- [Activity]:
Look below for the line with "material = bpy.data.materials.new(name)", then give it again exactly, along with every line that comes after it, the final line included.

***** Material for this task

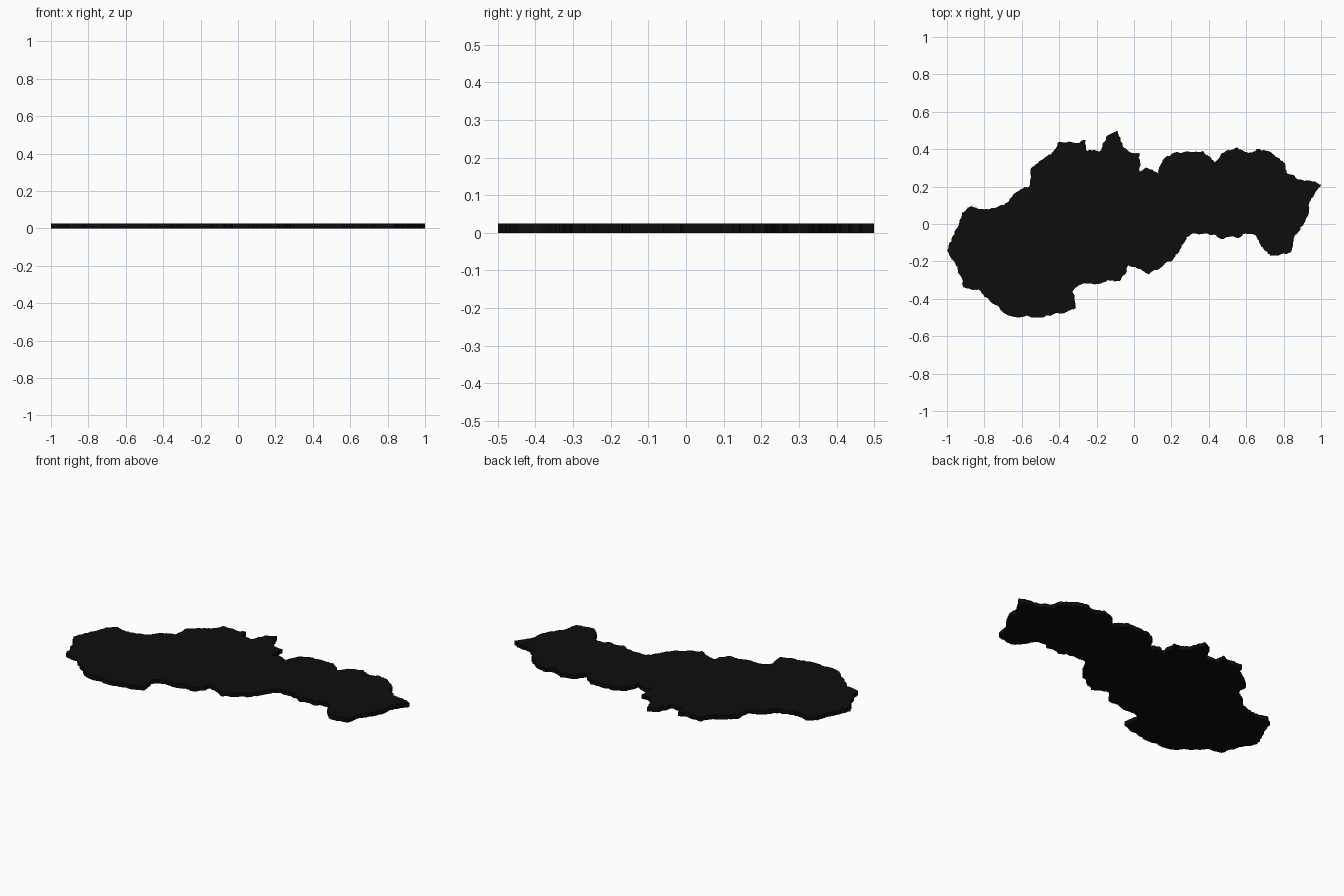
import bpy
import bmesh
import random
from mathutils import Vector

default_cube = bpy.data.objects.get("Cube")
if default_cube:
    bpy.data.objects.remove(default_cube, do_unlink=True)

random.seed(4)
THICKNESS = 0.025

# Main corners of the border, clockwise from the west tip, in hundredths
BORDER = [
    (-100, -14), (-96, -4), (-92, 6), (-87, 10), (-83, 8), (-77, 8),
    (-70, 10), (-67, 12), (-63, 17), (-56, 20), (-55, 30), (-50, 34),
    (-43, 39), (-40, 44), (-26, 45), (-25, 39), (-18, 39), (-15, 46),
    (-9, 50), (-6, 42), (-1, 38), (3, 38), (3, 28), (7, 30),
    (13, 27), (16, 35), (21, 38), (37, 39), (43, 33), (49, 39),
    (55, 41), (61, 38), (66, 40), (75, 37), (80, 33), (82, 27),
    (91, 23), (100, 21), (97, 17), (94, 12), (92, 3), (86, -6),
    (84, -15), (73, -17), (68, -12), (65, -6), (60, -5), (48, -8),
    (39, -5), (28, -7), (25, -13), (20, -20), (8, -27), (3, -24),
    (-3, -22), (-7, -30), (-16, -31), (-30, -33), (-33, -36), (-31, -45),
    (-36, -47), (-50, -50), (-69, -48), (-80, -39), (-83, -35), (-91, -34),
    (-94, -25), (-98, -18),
]


def roughen(points, strength):
    """Split every edge once and push its midpoint sideways a little."""
    result = []
    for start, end in zip(points, points[1:] + points[:1]):
        along = end - start
        sideways = Vector((-along.y, along.x))
        middle = (start + end) / 2 + sideways * random.uniform(-strength, strength)
        middle.x = max(-1.0, min(1.0, middle.x))
        middle.y = max(-0.5, min(0.5, middle.y))
        result += [start, middle]
    return result


def make_material(name, colour):
    material = bpy.data.materials.new(name)
    material.use_nodes = True
    material.diffuse_color = colour
    shader = material.node_tree.nodes["Principled BSDF"]
    shader.inputs["Base Color"].default_value = colour
    return material


def make_slab(name, outline, height, material):
    """Extrude a closed outline from the ground into a flat-topped slab."""
    bm = bmesh.new()
    base = bm.faces.new([bm.verts.new((p.x, p.y, 0)) for p in outline])
    extruded = bmesh.ops.extrude_face_region(bm, geom=[base], use_keep_orig=True)
    top_verts = [g for g in extruded["geom"] if isinstance(g, bmesh.types.BMVert)]
    bmesh.ops.translate(bm, verts=top_verts, vec=(0, 0, height))
    bmesh.ops.recalc_face_normals(bm, faces=bm.faces)
    caps = [f for f in bm.faces if len(f.verts) > 4]
    bmesh.ops.triangulate(bm, faces=caps)
    mesh = bpy.data.meshes.new(name)
    bm.to_mesh(mesh)
    bm.free()
    mesh.materials.append(material)
    slab = bpy.data.objects.new(name, mesh)
    bpy.context.collection.objects.link(slab)
    return slab


# Ragged border: fine steps added between the main corners
outline = [Vector(corner) / 100 for corner in BORDER]
for strength in (0.08, 0.14, 0.2):
    outline = roughen(outline, strength)

# Thin map plate with flat faces
black = make_material("black", (0.004, 0.004, 0.004, 1))
make_slab("map_plate", outline, THICKNESS, black)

**********

- [Response area]:
    material = bpy.data.materials.new(name)
    material.use_nodes = True
    material.diffuse_color = colour
    shader = material.node_tree.nodes["Principled BSDF"]
    shader.inputs["Base Color"].default_value = colour
    return material


def make_slab(name, outline, height, material):
    """Extrude a closed outline from the ground into a flat-topped slab."""
    bm = bmesh.new()
    base = bm.faces.new([bm.verts.new((p.x, p.y, 0)) for p in outline])
    extruded = bmesh.ops.extrude_face_region(bm, geom=[base], use_keep_orig=True)
    top_verts = [g for g in extruded["geom"] if isinstance(g, bmesh.types.BMVert)]
    bmesh.ops.translate(bm, verts=top_verts, vec=(0, 0, height))
    bmesh.ops.recalc_face_normals(bm, faces=bm.faces)
    caps = [f for f in bm.faces if len(f.verts) > 4]
    bmesh.ops.triangulate(bm, faces=caps)
    mesh = bpy.data.meshes.new(name)
    bm.to_mesh(mesh)
    bm.free()
    mesh.materials.append(material)
    slab = bpy.data.objects.new(name, mesh)
    bpy.context.collection.objects.link(slab)
    return slab


# Ragged border: fine steps added between the main corners
outline = [Vector(corner) / 100 for corner in BORDER]
for strength in (0.08, 0.14, 0.2):
    outline = roughen(outline, strength)

# Thin map plate with flat faces
black = make_material("black", (0.004, 0.004, 0.004, 1))
make_slab("map_plate", outline, THICKNESS, black)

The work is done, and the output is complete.